The Crypto User Protection Act of 2022
After the stock market crash of 1929, FDR called on the then infamous stock speculator Joseph Kennedy to draft legislation to form the Securities Exchange Commission. The “Securities Laws” were designed to officially form the agency and pass rules requiring security issuers to mail information to investors with financial and operational disclosures so that informed investment decisions can be made by the people.
Shortly thereafter, other global disclosure frameworks were adopted. The Securities Acts were a legislative response to the speculative ‘back pulls’ of the 1920s, a common tactic of pooling capital and buying large quantities of shares. The perpetrators would then spread information to inflate the price before dumping it on the unsuspecting public, who had little information to rely on other than tips from stock brokers.
The Securities Act of 1933 provides information disclosure rules for new securities issues. The Securities Exchange Act of 1934 provides rules for continued disclosure after those securities are issued and distributed to the public. The Securities Acts passed in 1933 and 1934 solved the disclosure problem for investors of the 1930s with amendments passed later, such as Sarbanes Oxley in response to the Enron fraud and the Dodd Frank Act in response to the financial crisis of 2008 that resulted in the largest rescue operations in history.
On January 3, 2009, The Times UK published an article with the headline: Chancellor on the brink of second bank bailout. The article was the subject of an immutable inscription in the genesis block of the Bitcoin Blockchain that was launched on the same day and has since been quietly known as the Great Protest against the financial system.
Decentralized Autonomous Self-Regulatory Organization?
As governments around the world sound their war cries against decentralized society, Auditchain Labs AG, based in Crypto Valley, Switzerland, is leading the development of a decentralized financial information infrastructure for issuers of securities and digital assets. The Auditchain protocol was designed as a community-owned and operated disclosure protocol for digital asset disclosure and to address the questionable integrity and trustworthiness of the world’s business and financial information that led to the 2008 financial crisis and the Great Protest.
The Auditchain Protocol will be officially launched on June 8, 2022 live on the Digital Accountancy Show – Powered by Auditchain held at the Tottenham Hotspur Stadium in London.
The Auditchain protocol is an Ethereum-based decentralized professional services and financial disclosure protocol that empowers and empowers accountants, CFOs, CFAs, and other professionals to create, validate, and own Process control NFTs that automate immutable accounting, financial reporting, auditing and analytics processes using a machine-readable global standard syntax on the Auditchain protocol.
Every time Process Control NFTs are used, royalties are paid in AUDT, the native staking, settlement and management tool of the Auditchain protocol. AUDT is paid to the creator of the check and to the validators who have guaranteed that the check works correctly.
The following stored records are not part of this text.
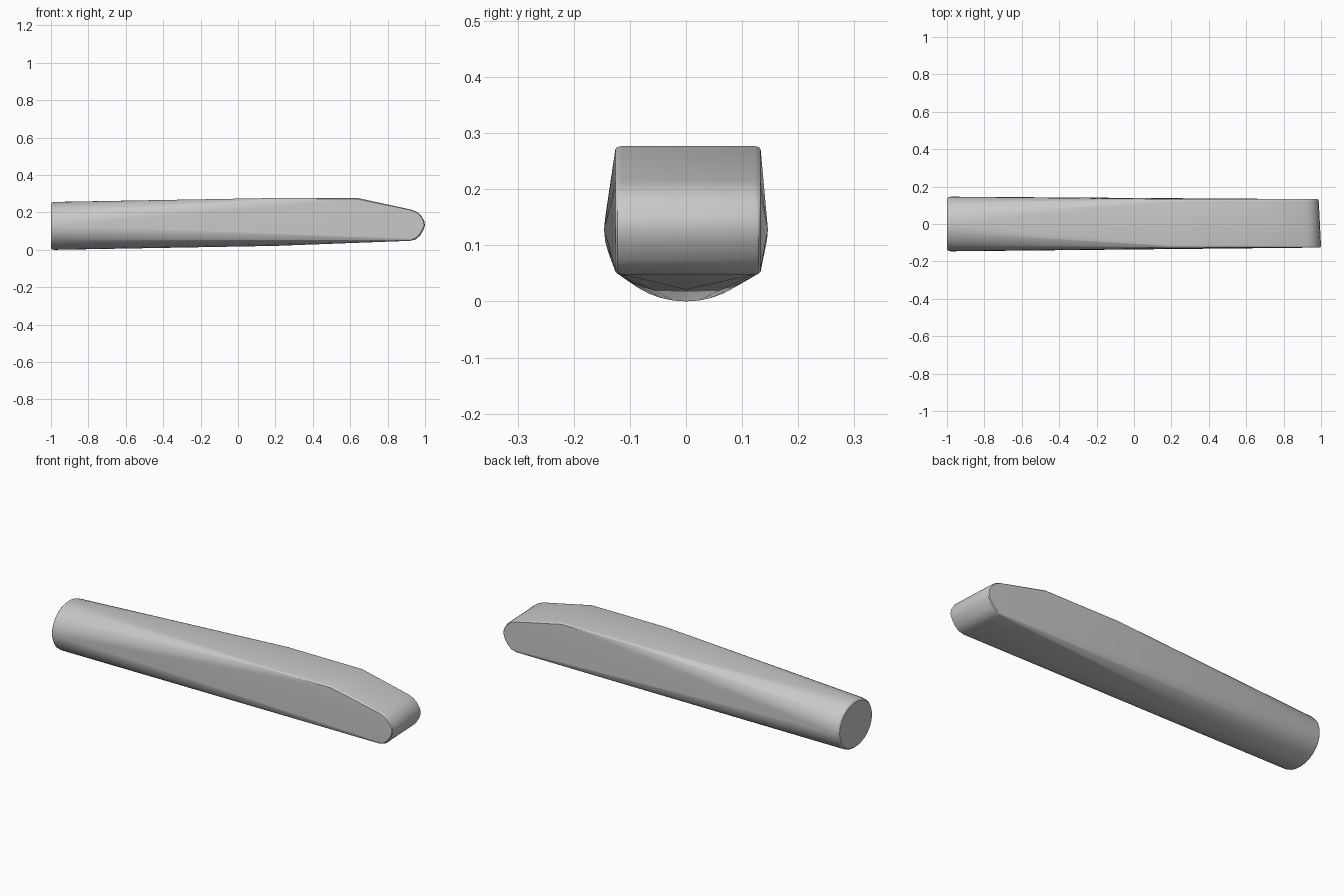
import bpy, bmesh
from math import cos, sin, tau

cube = bpy.data.objects.get("Cube")
if cube:
    bpy.data.objects.remove(cube, do_unlink=True)

# Material
grey = bpy.data.materials.new("plain grey")
grey.use_nodes = True
colour = (0.58, 0.58, 0.58, 1)
grey.diffuse_color = colour
grey.node_tree.nodes["Principled BSDF"].inputs["Base Color"].default_value = colour

bm = bmesh.new()


def round_end(x, scale, sides=40):
    """Oval outline of the round butt of the bar."""
    for i in range(sides):
        a = tau * i / sides
        bm.verts.new((x, 0.146 * scale * cos(a), 0.128 + 0.128 * scale * sin(a)))


def blade_side(y, sx, sz):
    """Side outline of the flat, tapered end, with a slightly skewed nose."""
    outline = [(0.2, 0.277), (0.64, 0.277), (0.92, 0.215), (0.95, 0.203),
               (0.972, 0.185), (0.99, 0.155), (0.994, 0.13), (0.985, 0.104),
               (0.967, 0.075), (0.945, 0.056), (0.915, 0.048)]
    for x, z in outline:
        skew = -0.05 * y if x > 0.9 else 0
        bm.verts.new((0.6 + (x - 0.6) * sx + skew, y, 0.16 + (z - 0.16) * sz))


# Butt with a softened rim
round_end(-1.0, 0.93)
round_end(-0.993, 0.98)
round_end(-0.98, 1.0)

# Flat sides of the blade with softened edges
for y, inset in ((-0.126, 0.012), (0.133, 0.012)):
    inward = inset if y < 0 else -inset
    blade_side(y, 0.985, 0.95)
    blade_side(y + inward * 0.3, 0.995, 0.985)
    blade_side(y + inward, 1.0, 1.0)

# Shallow keel underneath
bm.verts.new((0.2, 0, 0.021))

# Stretch one skin over the outlines
hull = bmesh.ops.convex_hull(bm, input=bm.verts)
bmesh.ops.delete(bm, geom=[v for v in bm.verts if not v.link_faces], context='VERTS')
bmesh.ops.dissolve_limit(bm, angle_limit=0.01, verts=bm.verts, edges=bm.edges)
bmesh.ops.recalc_face_normals(bm, faces=bm.faces)

mesh = bpy.data.meshes.new("tapered_bar")
bm.to_mesh(mesh)
bm.free()
mesh.materials.append(grey)
bar = bpy.data.objects.new("tapered_bar", mesh)
bpy.context.collection.objects.link(bar)
bpy.ops.object.select_all(action='DESELECT')
bar.select_set(True)
bpy.context.view_layer.objects.active = bar
bpy.ops.object.shade_smooth_by_angle(angle=0.5)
The Auditchain protocol is designed to modernize the reliability and disclosure of financial condition for the betterment of society’s open ledger-based investor. Systems addressing compliance for the crypto space are common, but this is the only project targeting the $600 billion-a-year professional accounting, disclosure and assurance market.
No credible political, regulatory or economic solution to taxpayer fraud and bailouts has ever been proposed and adopted that could prevent another financial catastrophe. But why should a crypto project do the job of regulators? Perhaps it is because people’s trust in governments and centralized financial systems is at an all-time low. DAOs enable people to determine the future of a project.
The Auditchain protocol can be seen as a decentralized autonomous self-regulatory organization, or “DASRO”, as it has a robust governance layer that calls for critical changes to its functionality upon an affirmative vote from its AUDT token holders. The AUDT Token List is widely anticipated and expected to take place soon.
Should governments and regulators want to regulate crypto in a way that encourages innovation rather than stifling it, the Auditchain protocol would be exactly the kind of framework they would adopt.
Throughout history, people have been called upon by their governments to tackle challenging problems. In the $2 trillion digital asset space, this is definitely worth such a call. Because the crypto space must find a way to regulate itself, or be subject to politically imposed and misguided rules that may one day make you wonder what a great idea it could have been.